Slot machine crates surrounded booth 324. That's where AC Coin and Slot set up display machines for the two day Southern Gaming Summit.
One of the machines had Samantha Stephens and her friends from "Bewitched" on it. Sam twitched her nose, and suddenly, we were at AC Coin and Slot's new home, across the bay in D'Iberville. Ted Necaise is the vendor's customer service manager. He said D'Iberville "seems to be where everybody wants to be as far as vendors and distributors."
Necaise will run the brand new southern region office. Machines in Mississippi and Louisiana will be brought to it when casinos want slot machine themes, and computer hardware to change.
Replacing the equipment is George Carbo's responsibility. While he worked on a machine, he explained his job. "This conversion I'm doing right now would be changing this game from a Bewitched to a Power Slotto," he said.
Both Carbo and Necaise are 10 year casino veterans. They started at the old Jubilee Casino in Hancock County. Now, they're on the vendor's side of the industry. "I love it," Necaise said. "I see people now that never were able to buy a new car, they're buying new cars, homes.
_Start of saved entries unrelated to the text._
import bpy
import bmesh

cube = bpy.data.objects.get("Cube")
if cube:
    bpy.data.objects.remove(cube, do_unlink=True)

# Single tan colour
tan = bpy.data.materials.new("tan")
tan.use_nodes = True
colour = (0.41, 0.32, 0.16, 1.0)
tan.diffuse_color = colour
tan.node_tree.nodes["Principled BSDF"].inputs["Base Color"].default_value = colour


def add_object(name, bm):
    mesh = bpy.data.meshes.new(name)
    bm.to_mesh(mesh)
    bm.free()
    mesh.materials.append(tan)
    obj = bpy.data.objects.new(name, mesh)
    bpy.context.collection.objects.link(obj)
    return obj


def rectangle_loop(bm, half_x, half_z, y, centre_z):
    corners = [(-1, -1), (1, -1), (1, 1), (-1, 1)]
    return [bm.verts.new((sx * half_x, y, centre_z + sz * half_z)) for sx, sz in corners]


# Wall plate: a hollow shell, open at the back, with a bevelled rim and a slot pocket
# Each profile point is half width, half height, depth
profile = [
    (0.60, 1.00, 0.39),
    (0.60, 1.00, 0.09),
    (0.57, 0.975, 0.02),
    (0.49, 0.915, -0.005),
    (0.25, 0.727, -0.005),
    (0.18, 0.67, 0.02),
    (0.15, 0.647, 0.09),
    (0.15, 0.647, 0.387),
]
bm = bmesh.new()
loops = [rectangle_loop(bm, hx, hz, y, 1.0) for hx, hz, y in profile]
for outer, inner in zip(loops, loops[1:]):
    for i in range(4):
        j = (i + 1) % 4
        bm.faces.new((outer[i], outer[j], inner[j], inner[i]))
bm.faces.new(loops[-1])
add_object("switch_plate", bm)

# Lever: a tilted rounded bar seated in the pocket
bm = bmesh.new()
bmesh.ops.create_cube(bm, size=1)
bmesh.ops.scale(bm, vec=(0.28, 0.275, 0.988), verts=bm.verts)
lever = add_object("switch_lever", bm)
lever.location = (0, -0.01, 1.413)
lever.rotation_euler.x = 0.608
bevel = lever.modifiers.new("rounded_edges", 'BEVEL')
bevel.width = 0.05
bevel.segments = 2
I think it's been a big plus."
That's one of the topics that will dominate the 10th Southern Gaming Summit -- how the arrival of casino companies, slot machines and vendors has changed Mississippi and the south.
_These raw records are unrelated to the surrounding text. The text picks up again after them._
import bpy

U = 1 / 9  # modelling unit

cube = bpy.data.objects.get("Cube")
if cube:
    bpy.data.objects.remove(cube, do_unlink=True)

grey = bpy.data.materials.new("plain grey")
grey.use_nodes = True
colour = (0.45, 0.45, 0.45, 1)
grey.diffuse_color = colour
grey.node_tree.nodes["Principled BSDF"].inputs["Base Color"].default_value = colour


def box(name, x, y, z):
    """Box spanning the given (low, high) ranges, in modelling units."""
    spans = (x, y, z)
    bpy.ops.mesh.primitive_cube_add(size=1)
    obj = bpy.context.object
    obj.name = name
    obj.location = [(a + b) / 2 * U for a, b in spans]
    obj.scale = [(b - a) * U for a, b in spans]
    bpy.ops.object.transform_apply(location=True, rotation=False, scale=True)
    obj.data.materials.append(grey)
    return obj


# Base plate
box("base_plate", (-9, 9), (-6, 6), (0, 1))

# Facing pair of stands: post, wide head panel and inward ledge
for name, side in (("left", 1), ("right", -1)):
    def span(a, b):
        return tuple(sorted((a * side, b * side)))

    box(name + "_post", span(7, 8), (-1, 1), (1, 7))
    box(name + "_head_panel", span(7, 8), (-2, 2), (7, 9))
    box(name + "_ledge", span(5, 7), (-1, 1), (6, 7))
Beverly Martin is director for the Mississippi Casino Operators' Association. Her organization runs the summit. "We're emphasizing looking at the past 10 years of gaming, our 10 year anniversary here," she said, "as well as the next 10 years, and what the future may hold, in particular for the Mississippi market."
In AC Coin and Slot's case, its future is in D'Iberville. And it includes a combination of innovative programs, hard work, and a little of Samantha's witchcraft.
The Southern Gaming Summit is Wednesday and Thursday. Nearly 6,000 people have registered for the two day casino industry showcase.